What can we glean from this incident? Is there something here that has a bearing on how we live? Does it point to trials we can expect when we unashamedly put ourselves out there as Messiah followers? There is, it does, and it’s this: If we vocally express a minority conviction that clearly reflects what God has communicated in His Word, we shouldn’t be surprised if we experience some kind of push back from the majority who have little or no regard for the portion of God’s Word that has spoken to us. This phenomenon is self-evident across the board both within and outside biblical communities of faith. The majority opinion is not always right. Truth is not determined by cultural consensus, even if that culture claims to be evangelical. It’s determined by the totality of God’s Word!

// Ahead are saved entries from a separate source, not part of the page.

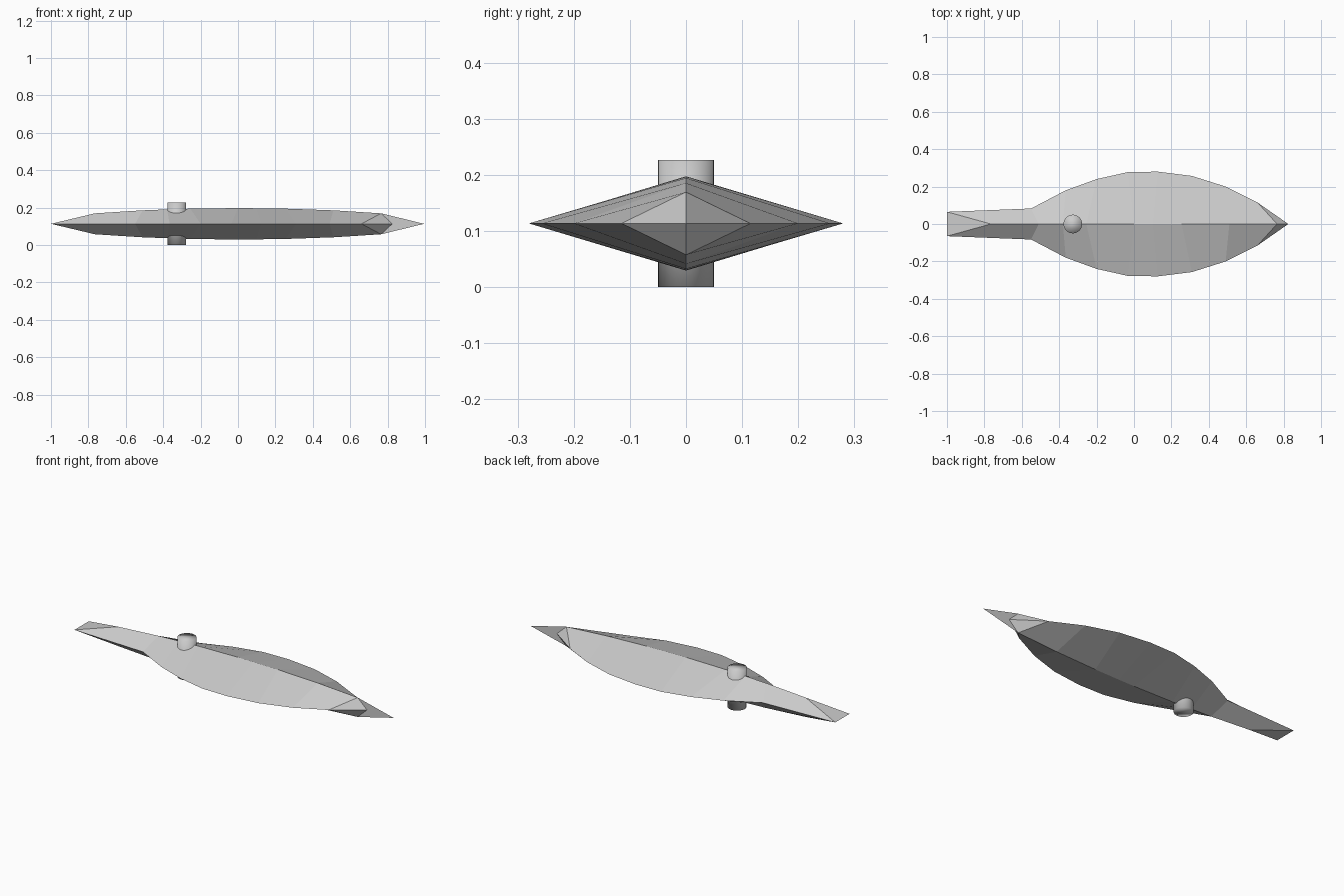
import bpy
import bmesh

if "Cube" in bpy.data.objects:
    bpy.data.objects.remove(bpy.data.objects["Cube"])

MID = 0.1135  # height of the waterline edge

grey = bpy.data.materials.new("plain_grey")
grey.use_nodes = True
colour = (0.6, 0.6, 0.6, 1)
grey.diffuse_color = colour
grey.node_tree.nodes["Principled BSDF"].inputs["Base Color"].default_value = colour


def finish(name, bm, smooth=False):
    mesh = bpy.data.meshes.new(name)
    bm.to_mesh(mesh)
    bm.free()
    mesh.materials.append(grey)
    for face in mesh.polygons:
        face.use_smooth = smooth
    obj = bpy.data.objects.new(name, mesh)
    bpy.context.collection.objects.link(obj)
    return obj


# Diamond-section hull: ridge x, ridge half height, edge x, edge half width
STATIONS = [
    (-0.765, 0.056, -1.0, 0.065),
    (-0.51, 0.072, -0.55, 0.083),
    (-0.38, 0.077, -0.365, 0.18),
    (-0.255, 0.081, -0.2, 0.24),
    (0.0, 0.084, -0.035, 0.277),
    (0.1, 0.083, 0.125, 0.28),
    (0.255, 0.081, 0.31, 0.257),
    (0.51, 0.072, 0.49, 0.2),
    (0.765, 0.056, 0.66, 0.115),
]
bm = bmesh.new()
rings = []
for rx, rz, ex, ey in STATIONS:
    points = [(rx, 0, MID + rz), (ex, ey, MID), (rx, 0, MID - rz), (ex, -ey, MID)]
    rings.append([bm.verts.new(p) for p in points])
nose = bm.verts.new((0.825, 0, MID))
for i in range(4):
    j = (i + 1) % 4
    for a, b in zip(rings, rings[1:]):
        bm.faces.new((a[i], a[j], b[j], b[i]))
    bm.faces.new((rings[-1][i], rings[-1][j], nose))
# Chisel-shaped tail with a level end edge
top, left, bottom, right = rings[0]
bm.faces.new((top, left, right))
bm.faces.new((bottom, right, left))
bmesh.ops.recalc_face_normals(bm, faces=bm.faces)
finish("hull", bm)

# Thin upright fin beyond the nose
bm = bmesh.new()
rx, rz = STATIONS[-1][:2]
bm.faces.new([bm.verts.new(p) for p in
              ((rx, 0, MID - rz), (0.995, 0, MID), (rx, 0, MID + rz))])
finish("nose_fin", bm)

# Round post passing through the hull
bm = bmesh.new()
bmesh.ops.create_cone(bm, cap_ends=True, segments=32, radius1=0.05,
                      radius2=0.05, depth=2 * MID)
post = finish("post", bm, smooth=True)
post.location = (-0.327, 0, MID)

Involvement in Messianic ministry is an expression of a minority conviction that clearly reflects what God has communicated in His Word. More specifically; recognizing the mandate of Jewish evangelism and the centrality of the Jewish people in the redemptive/ prophetic program of God is an expression of a minority conviction that clearly reflects what God has communicated in a significant portion of His Word!
In the predominantly non-Jewish Christian world, not only should we not be surprised by apathy and indifference towards such convictions; but also we should not be surprised by an increasing degree of resentment. As we move ever closer to the unprecedented anti-Jewish persecution preceding Messiah’s return, most claiming to be aligned with the Jewish Messiah will not be living God’s will with respect to their attitudes and actions towards the Jewish people.
So how should we respond to people who don’t share or even resent our minority convictions? Well, like Paul told Timothy when Timothy had to deal with false teachers; we should initially respond with sincere patience and gentleness, reflecting the fruit of the Spirit. And since the Spirit lives in us, that kind of response is doable for us. And certainly in the days ahead, this is a response that we’ll increasingly need to demonstrate when expressing a minority conviction that results in a majority affliction.